“These properties were their long-term investments,” said Stuart Levitan, a member of Madison’s Community Development Authority. “What we’re doing interrupts their long-term life and business plans.
“Am I late in asking for this? Yes. I’m disappointed I didn’t think of it a long time ago. But better late than never.”
The offer is too late to really mean anything, said Lue Thao, one of the property owners.
“For the kind of money we’re being offered,” he said, “it’s going to be hard to find other property in the city.”
Madison wants to buy the seven properties, tear them down and use the land for a new senior living center, which will be developed in three phases by Verona-based Horizon Development Group LLC. The city is trying to close the deal in time to submit applications in mid-March for state tax credits.
Madison’s 2009 budget authorized $3 million to acquire the buildings, which would more than cover the properties’ combined assessed value. Yet in its three offers to each owner, the city has not matched the assessed values.
The low offers stemmed from the downturned real estate market. Each of the first two offers was rejected.
Two of the property owners, John Lucille and David Hammonds, accepted the city’s third and final offer and will close the deal next week. The other two, Thao and Nedra Bobo, have until Wednesday to decide.
“If they don’t accept by Wednesday, it’s deemed a rejection and the CDA has directed us to move forward with acquisition of the properties,” said Dan Rolfs, the city’s community development project manager.
Levitan said he could fight to make the city pay the assessed value, but he doubts other CDA members would support him.
“If I want to revisit the issue,” he said, “I have to do it in a way other than talking about the assessed values.”
According to state eminent domain law, the city can make one offer and then make a compensatory award and take the property if the offer is rejected.
Rolfs said if the two unaccepted offers are rejected, the compensatory awards likely would be close, if not equal, to the final offer for each property.
Thao said Thursday he is discussing with his attorney whether to accept the city’s $800,000 offer for his two buildings. The assessed value for his properties is $826,000.
Even though the city’s offer of $688,000 was $65,000 less than the assessed value of his three buildings, Lucille said he wanted out of the battle.
“Me and my wife were tired of the rigmarole,” he said. “It still leaves a bad taste in my mouth. It’s one of the worst processes I’ve ever seen in my life.”
Each owner has the right to sue the city for the assessed value, but Lucille said it’s not worth spending thousands on attorney fees.
Levitan acknowledged the low offers make Madison look bad.

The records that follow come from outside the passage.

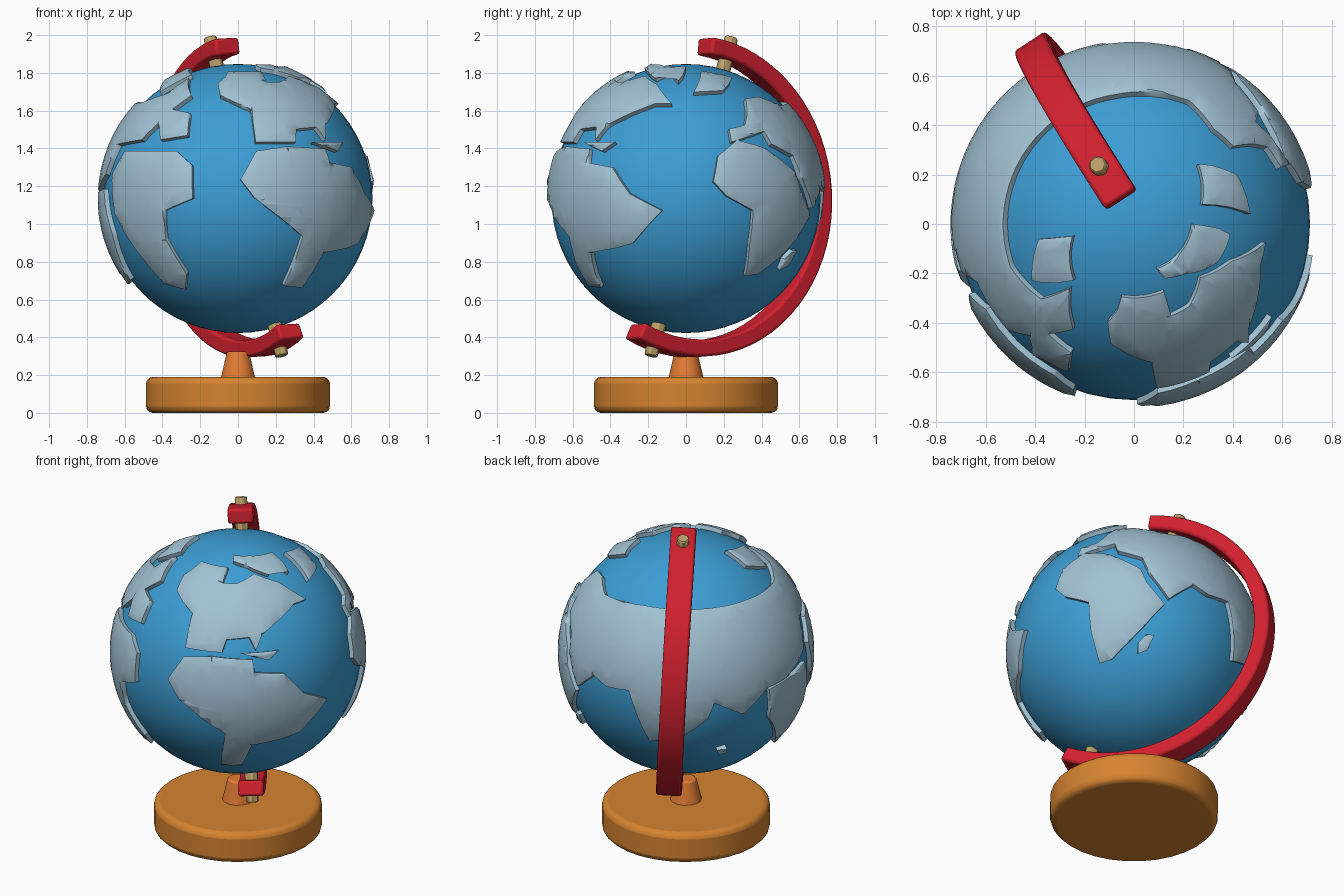
import bpy, bmesh, math
from mathutils import Vector, Matrix

if "Cube" in bpy.data.objects:
    bpy.data.objects.remove(bpy.data.objects["Cube"])

C = Vector((0, 0, 1.135))          # globe centre


def mat(name, rgb):
    m = bpy.data.materials.new(name)
    m.diffuse_color = (*rgb, 1)
    m.use_nodes = True
    m.node_tree.nodes["Principled BSDF"].inputs["Base Color"].default_value = m.diffuse_color
    return m


BLUE = mat("ocean blue", (0.045, 0.34, 0.66))
GREY = mat("land grey blue", (0.36, 0.54, 0.65))
RED = mat("arm red", (0.64, 0.015, 0.028))
ORANGE = mat("base orange", (0.67, 0.23, 0.03))
STEM = mat("stem orange", (0.76, 0.20, 0.035))
TAN = mat("pin tan", (0.50, 0.36, 0.14))


def finish(name, bm, material, angle=40, bevel=0, segments=2):
    me = bpy.data.meshes.new(name)
    bm.to_mesh(me)
    bm.free()
    ob = bpy.data.objects.new(name, me)
    bpy.context.collection.objects.link(ob)
    me.materials.append(material)
    if bevel:
        b = ob.modifiers.new("bevel", 'BEVEL')
        b.width, b.segments, b.limit_method = bevel, segments, 'ANGLE'
    bpy.ops.object.select_all(action='DESELECT')
    ob.select_set(True)
    bpy.context.view_layer.objects.active = ob
    bpy.ops.object.shade_smooth_by_angle(angle=math.radians(angle))
    return ob


def cone(name, r1, r2, depth, matrix, sides, material, bevel=0, segments=2, angle=40):
    bm = bmesh.new()
    bmesh.ops.create_cone(bm, cap_ends=True, segments=sides, radius1=r1, radius2=r2,
                          depth=depth, matrix=matrix)
    return finish(name, bm, material, angle, bevel, segments)


def on_globe(lon, lat, r):
    """lon 0 faces the front (-y), 90 the right (+x)"""
    a, b = math.radians(lon), math.radians(lat)
    return C + r * Vector((math.sin(a) * math.cos(b), -math.cos(a) * math.cos(b), math.sin(b)))


def land(name, outline):
    """raised plate on the globe from a lon/lat outline"""
    bm = bmesh.new()
    bm.faces.new([bm.verts.new((x, y, 0)) for x, y in outline])
    bmesh.ops.triangulate(bm, faces=bm.faces[:])
    for axis in (0, 1):            # cut into a 5 degree grid so it follows the sphere
        no = Vector((1 - axis, axis, 0))
        vals = [p[axis] for p in outline]
        k = math.floor(min(vals) / 5) * 5 + 2.5
        while k < max(vals):
            bmesh.ops.bisect_plane(bm, geom=bm.verts[:] + bm.edges[:] + bm.faces[:],
                                   plane_co=no * k, plane_no=no)
            k += 5
    bmesh.ops.remove_doubles(bm, verts=bm.verts[:], dist=0.05)
    rim = [e for e in bm.edges if e.is_boundary]
    rim_verts = {v for e in rim for v in e.verts}
    for v in bm.verts:
        v.co = on_globe(v.co.x, v.co.y, 0.736 if v in rim_verts else 0.743)
    skirt = bmesh.ops.extrude_edge_only(bm, edges=rim)["geom"]
    for v in skirt:
        if isinstance(v, bmesh.types.BMVert):
            v.co = C + (v.co - C).normalized() * 0.695
    bmesh.ops.recalc_face_normals(bm, faces=bm.faces[:])
    if sum(f.normal.dot(f.calc_center_median() - C) for f in bm.faces) < 0:
        bmesh.ops.reverse_faces(bm, faces=bm.faces[:])
    return finish(name, bm, GREY)


# ocean ball
bm = bmesh.new()
bmesh.ops.create_uvsphere(bm, u_segments=48, v_segments=32, radius=0.712,
                          matrix=Matrix.Translation(C))
finish("ocean_ball", bm, BLUE, 60)

# land plates
land("north_west_land", [(-11, 48), (-15, 56), (-11, 61), (-10, 66), (24, 66), (22, 57), (34, 57),
                         (51, 62), (69, 55), (82, 43), (72, 43), (60, 38), (48, 32), (44, 25),
                         (41, 31), (29, 30), (27, 24), (8, 24), (7, 40)])
land("south_west_land", [(8, 20), (1, 8), (7, 0), (32, 0), (32, -5), (29, -16), (25, -39),
                         (37, -40), (42, -23), (57, -21), (66, -19), (80, -5), (66, 2),
                         (57, 13), (43, 15), (42, 21), (22, 22)])
land("middle_south_land", [(107, 1), (101.5, 7), (104, 18), (114, 25), (128, 21), (143, 11),
                           (146, 3), (154, -7), (145, -18), (138, -25), (128, -33), (121, -34),
                           (119, -19), (119, -5)])
land("great_north_land", [(111, 24), (111, 30), (120, 32), (124, 38), (128, 46), (140, 47),
                          (156, 42), (189, 44), (240, 44), (289, 44), (309, 49), (315, 60),
                          (330, 48), (322, 40), (334, 38), (336, 27), (322, 25), (317, 33),
                          (310, 25), (290, 23), (285, 10), (268, 3), (255, 2), (242, -8),
                          (228, 0), (225, -8), (214, -17), (197, -22), (188, 4), (176, 3),
                          (168, 6), (156, -4), (147, 9), (144, 18), (132, 23), (130, 29),
                          (122, 27)])
land("far_south_land", [(293, 10), (300, 20), (332, 20), (340, 14), (341, 0), (328, -5),
                        (327, -17), (334, -33), (330, -41), (318, -38), (308, -22), (297, -6)])
land("south_east_land", [(256, 1), (285, 4), (291, -15), (287, -36), (276, -38), (258, -15)])

# islands
land("polar_island_right", [(133, 61), (115, 51), (95, 50), (106, 67)])
land("polar_island_front", [(90, 71), (27, 74), (29, 70), (45, 67), (64, 60), (74, 66), (84, 58),
                            (87, 62)])
land("polar_island_left", [(281, 70), (313, 63), (299, 50), (279, 58)])
land("strait_island", [(36, 24), (56, 24), (50, 20), (43, 22)])
land("long_island", [(142, -26), (146, -22), (150, -22), (147, -29), (142, -31)])
land("small_island", [(231, -28), (236, -27), (237, -31), (233, -32)])

# arm frame: arc plane tilted and slightly off the globe centre
d = Vector((-0.547, 0.837, 0)).normalized()
side = Vector((0.837, 0.547, 0)).normalized()
up = (Vector((0, 0, 1)) - 0.05 * side).normalized()
nrm = d.cross(up).normalized()
O = Vector((0, 0, 1.145)) + side * 0.05


def radial(deg):
    t = math.radians(deg)
    return up * math.cos(t) + d * math.sin(t)


# curved red arm
bm = bmesh.new()
rings = []
STEPS = 40
for i in range(STEPS + 1):
    r = radial(8 + 200 * i / STEPS)
    rings.append([bm.verts.new(O + r * q + nrm * w)
                  for q, w in ((0.76, -0.074), (0.85, -0.074), (0.85, 0.074), (0.76, 0.074))])
for a, b in zip(rings, rings[1:]):
    for j in range(4):
        k = (j + 1) % 4
        bm.faces.new((a[j], a[k], b[k], b[j]))
bm.faces.new(rings[0])
bm.faces.new(rings[-1])
bmesh.ops.recalc_face_normals(bm, faces=bm.faces[:])
finish("curved_arm", bm, RED, 35, 0.014)

# axis pins
for name, deg in (("top_pin", 18.5), ("bottom_pin", 198.5)):
    r = radial(deg)
    m = Matrix.Translation(O + r * 0.79) @ r.to_track_quat('Z', 'Y').to_matrix().to_4x4()
    cone(name, 0.042, 0.038, 0.2, m, 7, TAN, 0.006, 1, 30)

# base and stem
cone("round_base", 0.487, 0.487, 0.19, Matrix.Translation((0, 0, 0.095)), 32, ORANGE, 0.035, 3)
cone("stem", 0.095, 0.06, 0.15, Matrix.Translation((0, 0, 0.25)), 14, STEM, 0.01)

“I do believe that our offers were within the parameters of the statute and were legal and defensible,” he said. “But in retrospect, I think we should’ve offered the assessed values, and I regret that I did not fight harder to get that.”